This is a word to those of us who sit safely in Minneapolis or Hollywood and survey the desolation of Marysville and Henryville. “Unless you repent, you will all likewise perish.”

Every deadly wind in any town is a divine warning to every town.

3. 1 Peter 4:17, “God’s own people are not excluded.”

We are not God’s counselors. Nor can we fathom all his judgments. That was the lesson of Job. Let us beware, therefore, of reading the hand of providence with too much certainty or specificity. God is always doing a thousand things when he does anything. And we see but a fraction.

But stir into your mental framework this truth: When a time for judgment comes, it usually includes, and begins with, God’s own people. That’s what the apostle Peter says.

“It is time for judgment to begin at the household of God; and if it begins with us, what will be the outcome for those who do not obey the gospel of God?” (1 Peter 4:17Jeremiah 25:29Ezekiel 9:6Amos 3:2).

Therefore, God’s will for Americaunder his mighty hand, is that every Christian, every Jew, every Muslim, every person of every religion or non-religion, turn from sin and come to Jesus Christ for forgiveness and eternal life. Jesus rules the wind. The tornadoes were his.

But before Jesus took any life in rural America, he gave his own on the rugged cross. Come to me, he says, to America— to the devastated and to the smugly self-sufficient. Come to me, and I will give you hope and help now, and in the resurrection, more than you have ever lost.

You can show your partnership in suffering, and help lift the load, at Samaritan’s Purse.”

-John Piper, 03-05-2012

God Moves in a Mysterious Way

God moves in a mysterious way
His wonders to perform;
He plants His footsteps in the sea
And rides upon the storm.

Deep in unfathomable mines
Of never failing skill
He treasures up His bright designs
And works His sovereign will.

Ye fearful saints, fresh courage take;
The clouds ye so much dread
Are big with mercy and shall break
In blessings on your head.

Judge not the Lord by feeble sense,
But trust Him for His grace;
Behind a frowning providence
He hides a smiling face.

His purposes will ripen fast,
Unfolding every hour;
The bud may have a bitter taste,
But sweet will be the flower.
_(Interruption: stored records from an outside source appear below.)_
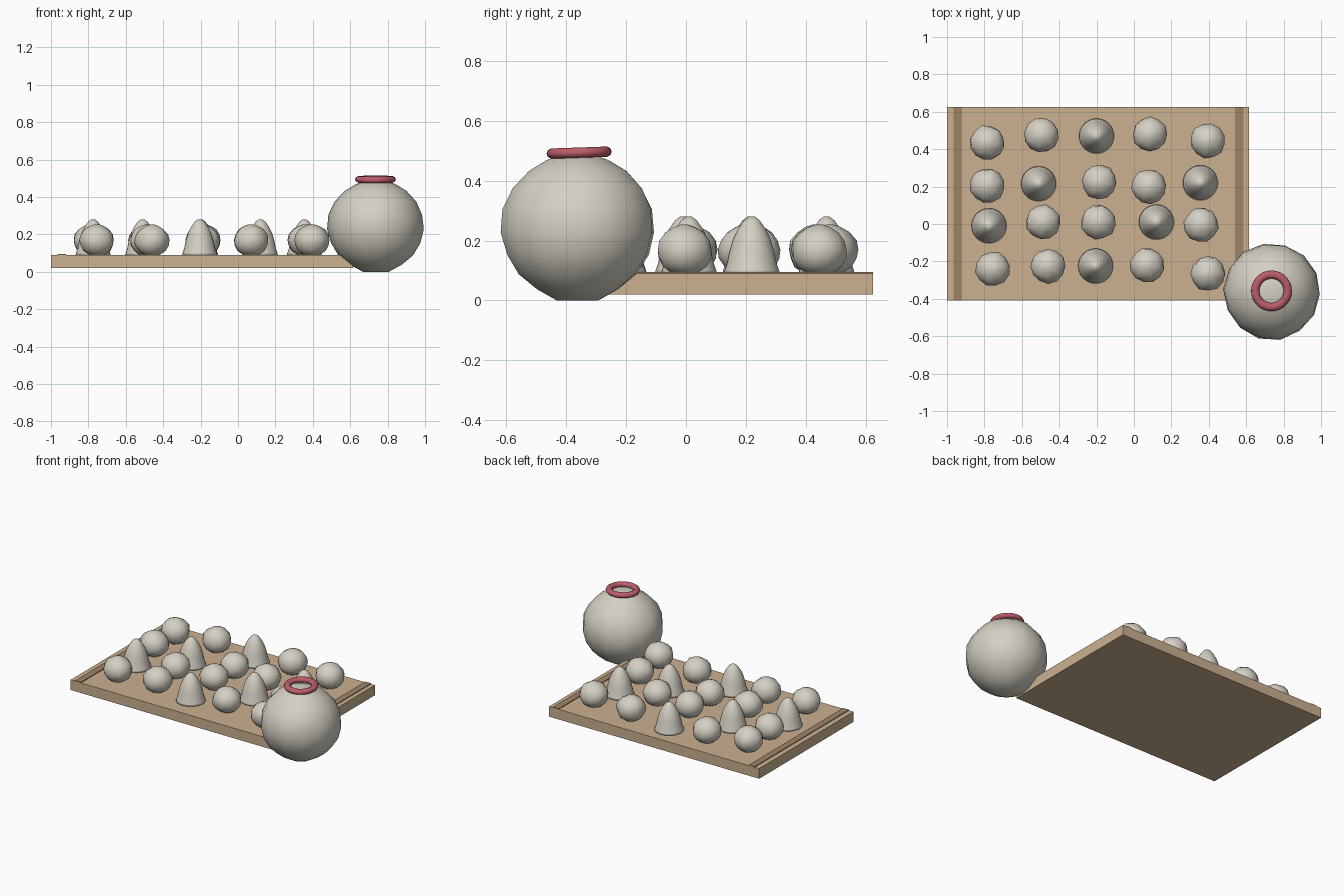
import bpy, bmesh, math, random
from mathutils import Vector

if "Cube" in bpy.data.objects:
    bpy.data.objects.remove(bpy.data.objects["Cube"])

random.seed(4)


def material(name, rgb):
    m = bpy.data.materials.new(name)
    m.diffuse_color = (*rgb, 1)
    m.use_nodes = True
    m.node_tree.nodes["Principled BSDF"].inputs["Base Color"].default_value = m.diffuse_color
    return m


DOUGH = material("cream dough", (0.66, 0.63, 0.55))
WOOD = material("light wood", (0.60, 0.44, 0.28))
STRIP = material("brown wood", (0.35, 0.23, 0.14))
RED = material("dusty red", (0.50, 0.11, 0.14))


def finish(name, bm, mat, loc=(0, 0, 0), smooth=True):
    bmesh.ops.recalc_face_normals(bm, faces=bm.faces[:])
    me = bpy.data.meshes.new(name)
    bm.to_mesh(me)
    bm.free()
    me.materials.append(mat)
    for p in me.polygons:
        p.use_smooth = smooth
    ob = bpy.data.objects.new(name, me)
    ob.location = loc
    bpy.context.collection.objects.link(ob)
    return ob


def box(name, lo, hi, mat):
    bm = bmesh.new()
    bmesh.ops.create_cube(bm, size=1)
    for v in bm.verts:
        v.co = Vector([lo[i] + (v.co[i] + 0.5) * (hi[i] - lo[i]) for i in range(3)])
    return finish(name, bm, mat, smooth=False)


def lathe(name, profile, sides, mat, loc, jitter=0.0, pleat=0.0):
    """Revolve a profile that runs from the bottom to the top; pleat pinches the upper rings."""
    bm = bmesh.new()
    spin = random.uniform(0, math.tau)
    rings = []
    top_z = profile[-1][1]
    for r, z in profile:
        ring = []
        for i in range(sides):
            a = spin + math.tau * i / sides
            fold = 1 - pleat * (i % 2) * (z / top_z) ** 2
            rr = r * fold * (1 + random.uniform(-jitter, jitter))
            ring.append(bm.verts.new((rr * math.cos(a), rr * math.sin(a), z)))
        rings.append(ring)
    for low, high in zip(rings, rings[1:]):
        for i in range(sides):
            j = (i + 1) % sides
            bm.faces.new((low[i], low[j], high[j], high[i]))
    bm.faces.new(rings[0])
    # close the crown with a small central point
    tip = bm.verts.new((0, 0, top_z))
    for i in range(sides):
        bm.faces.new((rings[-1][i], rings[-1][(i + 1) % sides], tip))
    return finish(name, bm, mat, loc)


# Tray with a thin strip near each end
box("tray", (-1.0, -0.41, 0.02), (0.615, 0.625, 0.09), WOOD)
for x in (-0.965, 0.54):
    box("end_strip", (x, -0.41, 0.088), (x + 0.045, 0.625, 0.095), STRIP)

# Tall pointed buns with a narrow foot
CONE = [(0.094, 0), (0.091, 0.012), (0.083, 0.035), (0.075, 0.075),
        (0.063, 0.115), (0.046, 0.15), (0.026, 0.178), (0.01, 0.19)]
for x, y in [(-0.2, 0.47), (-0.51, 0.215), (0.355, 0.22),
             (-0.775, -0.01), (0.12, 0.01), (-0.205, -0.225)]:
    lathe("pointed_bun", CONE, 24, DOUGH, (x, y, 0.09))

# Round buns pinched together at the crown
BUN = [(0.042, 0), (0.073, 0.022), (0.09, 0.052), (0.094, 0.08), (0.088, 0.11),
       (0.067, 0.138), (0.038, 0.155), (0.014, 0.163)]
for x, y in [(-0.785, 0.435), (-0.495, 0.475), (0.085, 0.48), (0.395, 0.445),
             (-0.785, 0.205), (-0.185, 0.225), (0.08, 0.2),
             (-0.485, 0.01), (-0.19, 0.01), (0.36, -0.005),
             (-0.755, -0.24), (-0.46, -0.225), (0.07, -0.22), (0.395, -0.265)]:
    lathe("round_bun", BUN, 12, DOUGH, (x, y, 0.09), jitter=0.035, pleat=0.10)

# Large round bundle, gathered at the neck
R, C = 0.26, 0.245
BUNDLE = [(R * math.sin(a), C - C * math.cos(a))
          for a in [math.radians(d) for d in (14, 32, 50, 68, 86, 104, 122, 140, 156)]]
BUNDLE[0] = (0.07, 0.0)
BUNDLE += [(0.07, 0.482), (0.035, 0.488)]
lathe("large_bundle", BUNDLE, 14, DOUGH, (0.737, -0.362, 0), jitter=0.012, pleat=0.02)

# Ring tied around the neck
bm = bmesh.new()
N, M = 28, 10
grid = []
for i in range(N):
    a = math.tau * i / N
    grid.append([])
    for k in range(M):
        b = math.tau * k / M
        r = 0.087 + 0.022 * math.cos(b)
        grid[-1].append(bm.verts.new((r * math.cos(a), r * math.sin(a), 0.018 * math.sin(b))))
for i in range(N):
    for k in range(M):
        n, m = (i + 1) % N, (k + 1) % M
        bm.faces.new((grid[i][k], grid[n][k], grid[n][m], grid[i][m]))
ring = finish("neck_ring", bm, RED, (0.735, -0.357, 0.494))
ring.rotation_euler.x = math.radians(2)
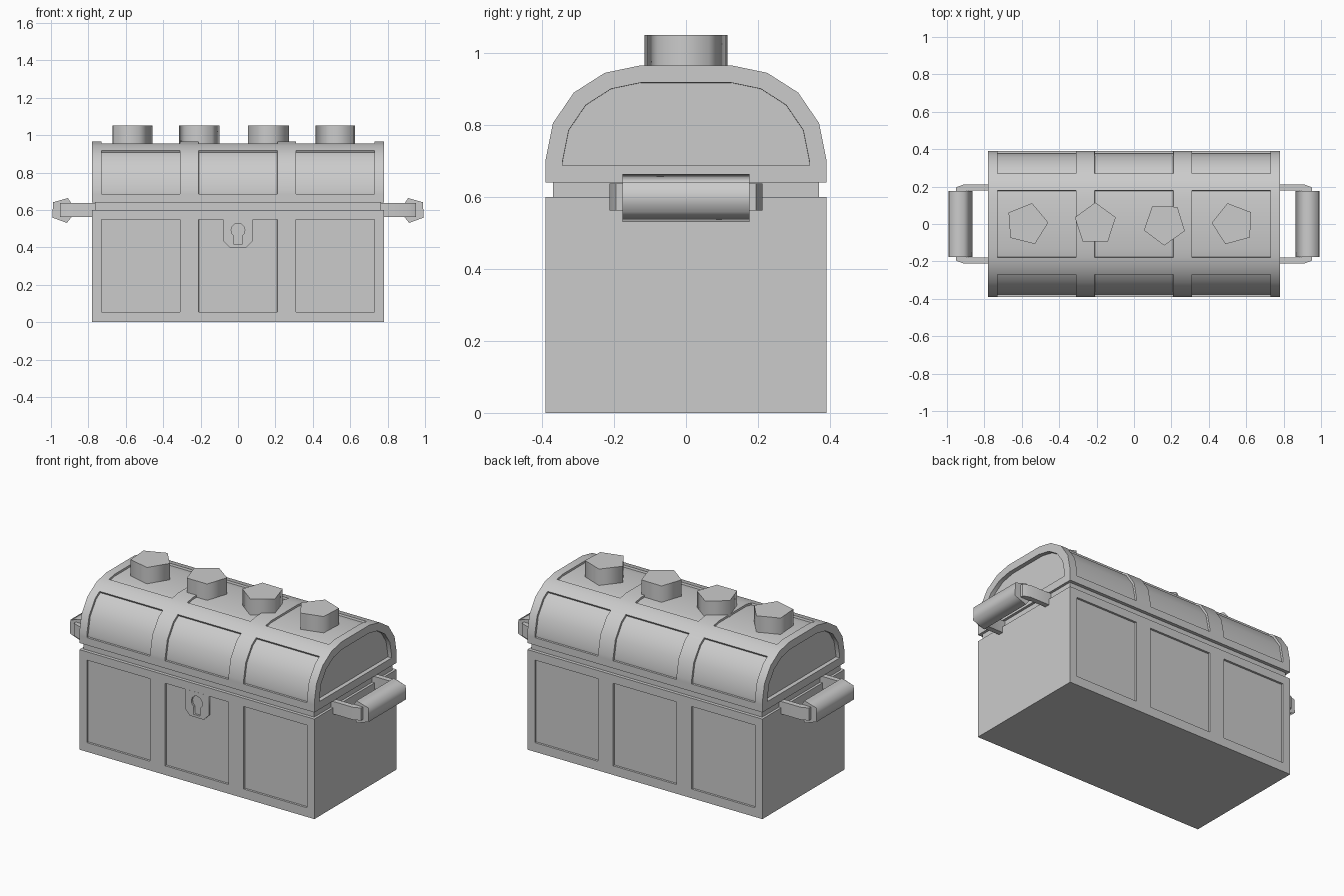
import bpy, bmesh
from math import cos, sin, radians, pi
from mathutils import Vector

if "Cube" in bpy.data.objects:
    bpy.data.objects.remove(bpy.data.objects["Cube"])

XS = [-.78, -.73, -.31, -.21, .21, .31, .73, .78]


def finish(name, bm, angle=35):
    bmesh.ops.recalc_face_normals(bm, faces=bm.faces[:])
    me = bpy.data.meshes.new(name)
    bm.to_mesh(me)
    bm.free()
    ob = bpy.data.objects.new(name, me)
    bpy.context.collection.objects.link(ob)
    bpy.ops.object.select_all(action='DESELECT')
    ob.select_set(True)
    bpy.context.view_layer.objects.active = ob
    bpy.ops.object.shade_smooth_by_angle(angle=radians(angle))
    return ob


def prism(name, pts, vec, angle=30):
    """Extrude a flat outline along a vector."""
    bm = bmesh.new()
    f = bm.faces.new([bm.verts.new(p) for p in pts])
    r = bmesh.ops.extrude_face_region(bm, geom=[f], use_keep_orig=True)
    vs = [v for v in r['geom'] if isinstance(v, bmesh.types.BMVert)]
    bmesh.ops.translate(bm, verts=vs, vec=Vector(vec))
    return finish(name, bm, angle)


def panelled(name, half, segs, depth, cap_inset=0):
    """Extrude a mirrored (y, z) profile along x and sink a 3-column set of panels."""
    prof = [(-y, z) for y, z in half] + half[::-1]
    n = len(prof)
    bm = bmesh.new()
    rings = [[bm.verts.new((x, y, z)) for y, z in prof] for x in XS]
    panels = []
    for c in range(len(XS) - 1):
        for i in range(n):
            j = (i + 1) % n
            f = bm.faces.new((rings[c][i], rings[c][j], rings[c + 1][j], rings[c + 1][i]))
            if c in (1, 3, 5) and i in segs:
                panels.append(f)
    caps = [bm.faces.new(rings[0]), bm.faces.new(rings[-1])]
    bmesh.ops.recalc_face_normals(bm, faces=bm.faces[:])
    bm.normal_update()
    bmesh.ops.inset_region(bm, faces=panels, thickness=.0005, depth=-depth,
                           use_boundary=True, use_even_offset=True)
    if cap_inset:
        for cap in caps:
            bmesh.ops.inset_region(bm, faces=[cap], thickness=cap_inset, depth=0,
                                   use_boundary=True, use_even_offset=True)
            bmesh.ops.inset_region(bm, faces=[cap], thickness=.0005, depth=-.025,
                                   use_boundary=True, use_even_offset=True)
    return finish(name, bm)


def pentagon(cx, cy, r, start):
    return [(cx + r * cos(radians(start + 72 * k)), cy + r * sin(radians(start + 72 * k)))
            for k in range(5)]


# Chest body with three panels front and back
panelled("chest_body", [(.39, 0), (.39, .055), (.39, .55), (.39, .60)], {1, 5}, .012)

# Narrow seam between body and lid
prism("seam_band", [(-.765, -.37, .59), (.765, -.37, .59), (.765, .37, .59), (-.765, .37, .59)],
      (0, 0, .06))

# Domed lid with sunken panels and recessed ends
panelled("domed_lid",
         [(.39, .64), (.39, .685), (.39, .705), (.37, .805), (.312, .89), (.27, .917),
          (.226, .945), (.18, .9546), (.13, .965)],
         {1, 2, 3, 4, 7, 8, 9, 12, 13, 14, 15}, .012, .047)

# Lock plate with a keyhole through it
plate = [(-.08, .552), (.08, .552), (.08, .435), (.045, .40), (-.045, .40), (-.08, .435)]
hole = [(.037 * cos(a), .492 + .037 * sin(a))
        for a in [radians(-57 + k * 294 / 10) for k in range(11)]]
hole += [(-.022, .415), (.022, .415)]
cu = bpy.data.curves.new("lock_plate", 'CURVE')
cu.dimensions = '2D'
cu.fill_mode = 'BOTH'
cu.extrude = .0075
for pts in (plate, hole):
    sp = cu.splines.new('POLY')
    sp.points.add(len(pts) - 1)
    for p, (x, z) in zip(sp.points, pts):
        p.co = (x, z, 0, 1)
    sp.use_cyclic_u = True
lock = bpy.data.objects.new("lock_plate", cu)
bpy.context.collection.objects.link(lock)
lock.rotation_euler = (pi / 2, 0, 0)
lock.location = (0, -.383, 0)
bpy.ops.object.select_all(action='DESELECT')
lock.select_set(True)
bpy.context.view_layer.objects.active = lock
bpy.ops.object.convert(target='MESH')

# Five-sided studs along the top
for k, (x, rot) in enumerate([(-.573, 4), (-.207, 90), (.163, 125), (.53, 177)]):
    prism(f"lid_stud_{k + 1}", [(a, b, .94) for a, b in pentagon(x, 0, .115, rot)],
          (0, 0, .111), 80)

# End handles: two bracket arms and a five-sided grip
for side, sx in (("left", -1), ("right", 1)):
    for end, sy in (("front", -1), ("back", 1)):
        outline = [(.755, .18), (.755, .212), (.91, .212), (.953, .195), (.953, .17), (.90, .17),
                   (.88, .18)]
        prism(f"{side}_handle_arm_{end}", [(sx * x, sy * y, .563) for x, y in outline],
              (0, 0, .075))
    prism(f"{side}_handle_grip",
          [(-sx * x, -.177, z) for x, z in pentagon(-.934, .598, .07, 70)], (0, .354, 0), 80)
Blind unbelief is sure to err
And scan His work in vain;
God is His own interpreter,
And He will make it plain.

-William Cowper, 1774